Baby Killed by Electric Shock from Cord

Rumor: Image depicts a toddler who was electrocuted after playing with an electrical cord.

Claim:   Image depicts a toddler who was electrocuted after playing with an electrical cord.


MOSTLY FALSE


Example:   [Collected via e-mail, March 2015]


This is horrific and it is a safety message regardless if it is true or false. I guess I hope it is false.

[Graphic image.]


 

Origins:   It’s false.

On 26 March 2015, a Facebook user published a disturbing image with the following caption:



PLEASE DONT LOOK OVER THIS..

DONT SCROLL WITHOUT TYPING (R.I.P)

This hurt My Heart


The image juxtaposed two photographs, one of a little boy with an electrical cord in his mouth, and one of (presumably the same child) lying dead with severe burns all over his face. The implied backstory closely resembled that of an earlier rumor involving a different gruesome image of what appeared to be a deceased child.

In that latter claim, the child’s cause of death was also said to be an electric shock caused by the girl’s putting one end of a plugged-in phone charger into her mouth.

Both image-based rumors involved disturbingly graphic images that horrified many viewers who were exposed to them; but as with the previous phone charger rumor, one aspect of the current item is easily disproved and another is so far unexplained. The current version depicts a small boy happily playing with a plugged-in power cord, juxtaposed with a photograph of a dead, burned child who clearly resembles him. Many commenters found it unlikely that the toddler was photographed just moments before his death, fiddling with the cord that later killed him.

The image of the child with a cord in his mouth is a repurposed stock photograph that appeared on the Internet as early as March 2008. That photograph has been used numerous times by multiple web sites for a variety of reasons and was obviously not snapped moments before the pictured child died. An iStockPhoto description of the image identifies it as part of a series of photographs staged for the illustration of babyproofing-related web content:



A 6-month old baby boy chews on an electrical cord. Don’t worry the power was off during the shoot.

The same child was featured in other photographs for that set of images, perched at the top of a flight of stairs in a similarly precarious position (under the watchful eye of photographers). As for the second photograph in the current item’s image pair, it appears to be a screenshot taken from a graphic video of indeterminate origin published to YouTube on 24 August 2012. The video’s title is “3 years old child killed through electric shock in Quaidabad,” but the video lacks information identifying the circumstances under it was captured and the name or date of death of the decedent.

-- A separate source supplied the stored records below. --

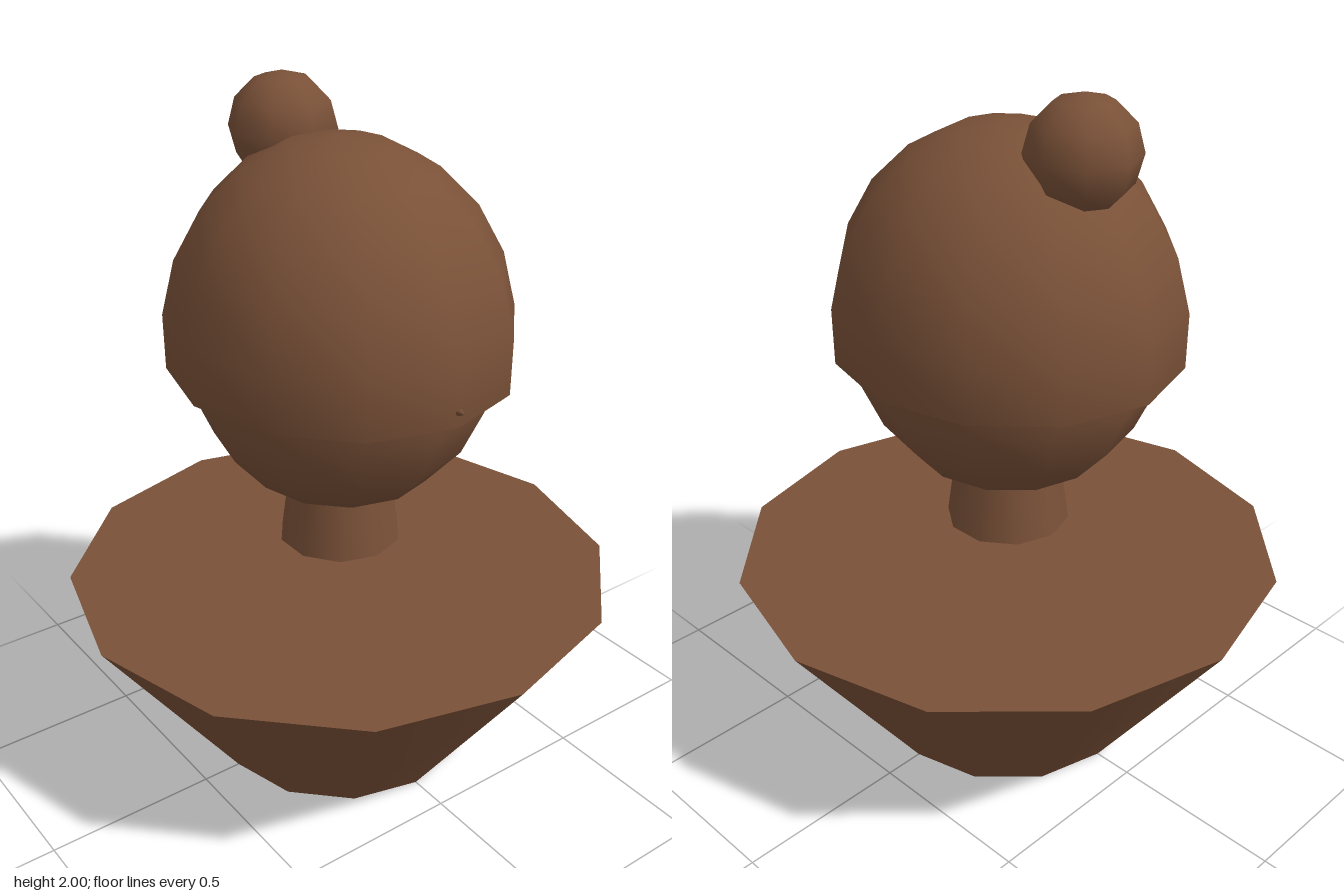
import * as THREE from 'three';

export function createModel() {
  const model = new THREE.Group();
  // Double sided because the cap is an open shell
  const brown = new THREE.MeshStandardMaterial({ color: 0x7a5138, side: THREE.DoubleSide });
  brown.name = 'warm brown';

  function add(name, geometry, position, scale = [1, 1, 1]) {
    const mesh = new THREE.Mesh(geometry, brown);
    mesh.name = name;
    mesh.position.set(...position);
    mesh.scale.set(...scale);
    model.add(mesh);
    return mesh;
  }

  // Shoulders: a twelve-sided block widening upwards
  add('shoulders', new THREE.CylinderGeometry(0.8, 0.384, 0.585, 12), [0, 0.2925, 0]);

  // Neck: tapers up into the head and floats above the shoulders
  add('neck', new THREE.CylinderGeometry(0.14, 0.18, 0.29, 10), [0, 0.84, 0]);

  // Head: egg-shaped sphere
  add('head', new THREE.SphereGeometry(1, 12, 10), [0, 1.33, 0], [0.437, 0.503, 0.458]);

  // Hair cap: open shell reaching a little below its middle
  const cap = new THREE.SphereGeometry(1, 12, 6, 0, Math.PI * 2, 0, Math.PI * 0.55);
  add('hairCap', cap, [0, 1.325, 0], [0.479, 0.555, 0.513]);

  // Bun on the back of the hair
  add('hairBun', new THREE.SphereGeometry(0.153, 8, 6), [0, 1.847, -0.262]);

  // Nose: its tip just pokes through the cap
  const nose = new THREE.ConeGeometry(0.05, 0.095, 6).rotateX(Math.PI / 2);
  add('nose', nose, [0, 1.282, 0.4775]);

  return model;
}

It’s certainly possible that the child depicted in the video died in the manner claimed, but the appearance of the boy shown in the video does not seem consistent with that of an electrocution death. A likelier explanation might be postmortem lividity, further evidenced by the presence of insects in the clip.

Whenever electricity is in use, a possibility of malfunction and shock always exists to some degree. A young child, toddler, or baby should never be left alone with electrical devices or cords of any description. According to the CDC [PDF], the leading cause of death for infants and toddlers is unintentional injury. Suffocation, motor vehicle accidents, drowning, fires, and ingestion of poisonous substances are listed as the primary forms of death from unintentional injury in babies and toddlers.

So while it may be possible for a child to die of electric shock due to a (likelier than not malfunctioning) phone charger, the little boy depicted in the first photo did not die that way. Moreover, cords present a far larger risk of death from suffocation than shock and can pose a threat of strangulation as well as electrocution. No information was available about the manner of death for the child depicted in the second frame, but monsoon-related electrocution remains a likelier explanation than a rare charger malfunction.

Last updated:   31 March 2015


Sources:




    Lee, Jane J.   “Watch How Maggots Help Solve Crimes.”
    National Geographic   29 October 2014.

    “Health Problems Created by Floods and Monsoon Rain in Pakistan.”

    JPMS.   16 August 2013.


Snopes.com
Since 1994
A Word to Our Loyal Readers

Support Snopes and make a difference for readers everywhere.

Editorial
  • David Mikkelson
  • Doreen Marchionni
  • David Emery
  • Bond Huberman
  • Jordan Liles
  • Alex Kasprak
  • Dan Evon
  • Dan MacGuill
  • Bethania Palma
  • Liz Donaldson
Operations
  • Vinny Green
  • Ryan Miller
  • Chris Reilly
  • Chad Ort
  • Elyssa Young

Most Snopes assignments begin when readers ask us, “Is this true?” Those tips launch our fact-checkers on sprints across a vast range of political, scientific, legal, historical, and visual information. We investigate as thoroughly and quickly as possible and relay what we learn. Then another question arrives, and the race starts again.

We do this work every day at no cost to you, but it is far from free to produce, and we cannot afford to slow down. To ensure Snopes endures — and grows to serve more readers — we need a different kind of tip: We need your financial support.

Support Snopes so we continue to pursue the facts — for you and anyone searching for answers.

Team Snopes